By Max Smith | @amaxsmithJuly 19, 2016 5:15 am
Fairfax County police have not identified a suspect or motive in the death of Tarreece Sampson (WTOP/Dave Dildine)
WASHINGTON — As Fairfax County leaders prepare to take up new civilian oversight for police in the wake of the 2013 shooting of John Geer in the doorway of his Springfield home, the police department has released information about more recent use of force incidents and the racial disparities in whom that force is used against.
Of 539 use of force incidents investigated by at least one supervisor in 2015, a new report released late Monday shows 57 proceeded to administrative investigations. In one of those cases, a use of force violation was found, and the report shows that an oral reprimand was issued.

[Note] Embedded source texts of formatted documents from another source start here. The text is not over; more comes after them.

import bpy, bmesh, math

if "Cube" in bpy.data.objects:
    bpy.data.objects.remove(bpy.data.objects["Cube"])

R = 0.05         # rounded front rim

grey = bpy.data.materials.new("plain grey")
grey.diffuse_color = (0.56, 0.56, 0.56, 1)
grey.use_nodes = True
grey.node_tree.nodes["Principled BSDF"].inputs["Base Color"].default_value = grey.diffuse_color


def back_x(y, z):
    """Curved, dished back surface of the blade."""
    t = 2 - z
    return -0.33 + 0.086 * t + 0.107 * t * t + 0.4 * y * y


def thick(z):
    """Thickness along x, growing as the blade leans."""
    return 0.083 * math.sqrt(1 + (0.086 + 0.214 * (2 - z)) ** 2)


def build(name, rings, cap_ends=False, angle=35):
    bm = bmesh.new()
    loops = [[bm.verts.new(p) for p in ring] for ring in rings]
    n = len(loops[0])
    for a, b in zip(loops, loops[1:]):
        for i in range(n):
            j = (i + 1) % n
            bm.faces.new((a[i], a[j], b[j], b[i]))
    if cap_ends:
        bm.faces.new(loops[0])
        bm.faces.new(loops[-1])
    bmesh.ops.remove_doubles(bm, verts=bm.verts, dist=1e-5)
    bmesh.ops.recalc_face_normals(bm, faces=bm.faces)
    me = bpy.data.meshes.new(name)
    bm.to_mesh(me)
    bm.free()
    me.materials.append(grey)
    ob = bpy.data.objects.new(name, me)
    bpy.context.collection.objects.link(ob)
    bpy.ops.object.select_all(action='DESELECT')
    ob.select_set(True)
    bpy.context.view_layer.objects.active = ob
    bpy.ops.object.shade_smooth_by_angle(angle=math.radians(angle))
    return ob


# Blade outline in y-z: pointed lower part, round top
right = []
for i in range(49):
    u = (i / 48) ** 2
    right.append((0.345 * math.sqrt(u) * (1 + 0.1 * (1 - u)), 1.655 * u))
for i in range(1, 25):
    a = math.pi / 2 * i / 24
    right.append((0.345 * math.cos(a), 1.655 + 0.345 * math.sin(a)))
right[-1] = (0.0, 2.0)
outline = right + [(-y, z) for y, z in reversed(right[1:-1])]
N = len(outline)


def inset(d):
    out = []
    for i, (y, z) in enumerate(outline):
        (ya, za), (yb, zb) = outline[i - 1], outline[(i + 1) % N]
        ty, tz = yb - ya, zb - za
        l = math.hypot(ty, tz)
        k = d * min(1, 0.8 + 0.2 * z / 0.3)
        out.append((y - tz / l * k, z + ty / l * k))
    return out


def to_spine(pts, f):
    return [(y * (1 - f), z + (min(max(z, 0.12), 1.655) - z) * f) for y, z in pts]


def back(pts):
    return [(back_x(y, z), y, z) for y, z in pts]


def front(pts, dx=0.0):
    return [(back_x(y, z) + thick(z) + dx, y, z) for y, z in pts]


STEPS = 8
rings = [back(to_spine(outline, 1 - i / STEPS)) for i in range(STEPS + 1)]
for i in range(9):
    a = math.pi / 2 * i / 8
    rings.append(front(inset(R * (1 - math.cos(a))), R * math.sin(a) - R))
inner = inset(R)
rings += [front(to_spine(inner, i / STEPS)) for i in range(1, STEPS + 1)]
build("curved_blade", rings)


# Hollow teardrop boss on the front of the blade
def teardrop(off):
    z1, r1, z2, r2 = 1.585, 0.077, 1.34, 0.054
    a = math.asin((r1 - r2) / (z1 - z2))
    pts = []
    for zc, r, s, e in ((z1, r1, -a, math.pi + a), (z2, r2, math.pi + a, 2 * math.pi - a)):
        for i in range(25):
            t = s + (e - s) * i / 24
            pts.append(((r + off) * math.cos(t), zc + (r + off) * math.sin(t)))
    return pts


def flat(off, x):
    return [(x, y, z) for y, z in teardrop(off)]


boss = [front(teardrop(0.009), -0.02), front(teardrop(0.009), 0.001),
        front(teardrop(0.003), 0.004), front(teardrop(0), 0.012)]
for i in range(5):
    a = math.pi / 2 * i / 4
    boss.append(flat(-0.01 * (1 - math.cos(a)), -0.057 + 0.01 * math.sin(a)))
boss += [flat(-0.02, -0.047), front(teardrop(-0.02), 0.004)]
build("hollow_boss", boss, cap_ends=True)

Police say the use of force in 2015 was predominantly against males, with just 89 of the 539 incidents involving females. The report says 282 of the incidents (52 percent) involved subjects police identified as white, 222 subjects identified as black (41 percent), 18 identified as Hispanic (4 percent) and 17 identified as Asian (3 percent).
Only 8 percent of Fairfax County’s 1.1 million residents are estimated to be black, 16 percent are estimated to be Hispanic and 63 percent are estimated to be white.
Reflecting the demographics of the department as a whole, the officers involved in use of force incidents were largely white men, representing 740 of the 985 officers involved in incidents. Of sworn Fairfax County police officers, 83 percent are white, 7 percent are black and 5 percent identify as Hispanic.
On Tuesday afternoon, the Board of Supervisors’ Public Safety Committee will take up recommendations for increased civilian oversight of the police department issued by a commission formed after a police officer shot and killed Geer and information in the case was slow to emerge.
The committee, which all board members typically attend, has a draft document before it that would create a new, independent police officer who would report to the Board of Supervisors in cases of police use of force that lead to serious injury or death, and a new civilian review panel that would respond to community concerns about “alleged incidents of abuse of authority.” The draft document would not endorse the recommendation for an ongoing police commission like the one formed in the wake of Geer’s death.
That draft is far from final, though, as several supervisors expressed concerns about some of the recommendations last week.
Supervisor John Cook, who chairs the Public Safety Committee, said the Tuesday meeting should focus on what the civilian oversight panel would be responsible for, and how members would be appointed.
In addition to members of the commission that made the recommendations, representatives from the National Association for Civilian Oversight of Law Enforcement are expected to be included in the meeting to offer advice.
Supervisor Pat Herrity was among those raising financial concerns about the cost of parallel oversight between the auditor and review commission.
“I’m trying to figure a way to get the transparency we’re looking for and the review we’re looking for without creating two new bureaucracies instead of one,” Herrity said at the board’s meeting last week.
In the separate police department report released Monday, the agency said the largest number of disciplinary actions last year were tied to operation of police vehicles. Only six officers resigned or were fired in connection with disciplinary actions: one for custody of property, one over ethics and integrity, one for insubordination and three over standard of conduct.
The most use of force reports came out of the Mount Vernon (87) and Mason districts (85), followed by the McLean District (64) and Criminal Investigations Bureau (61).
Separate from use of force incidents, the report also includes information on the recorded demographic breakdowns of “field contacts,” in which officers interact with people in the community in matters such as complaints, suspicious people or vehicles, or warning tickets.
In those instances, the department said, about two-thirds of the interactions were with males while one-third were with females. Two-thirds of the interactions were with people officers identified as white, 25 percent with people officers identified as black, 5 percent with people officers identified as Asian and 2 percent with people officers identified as Hispanic.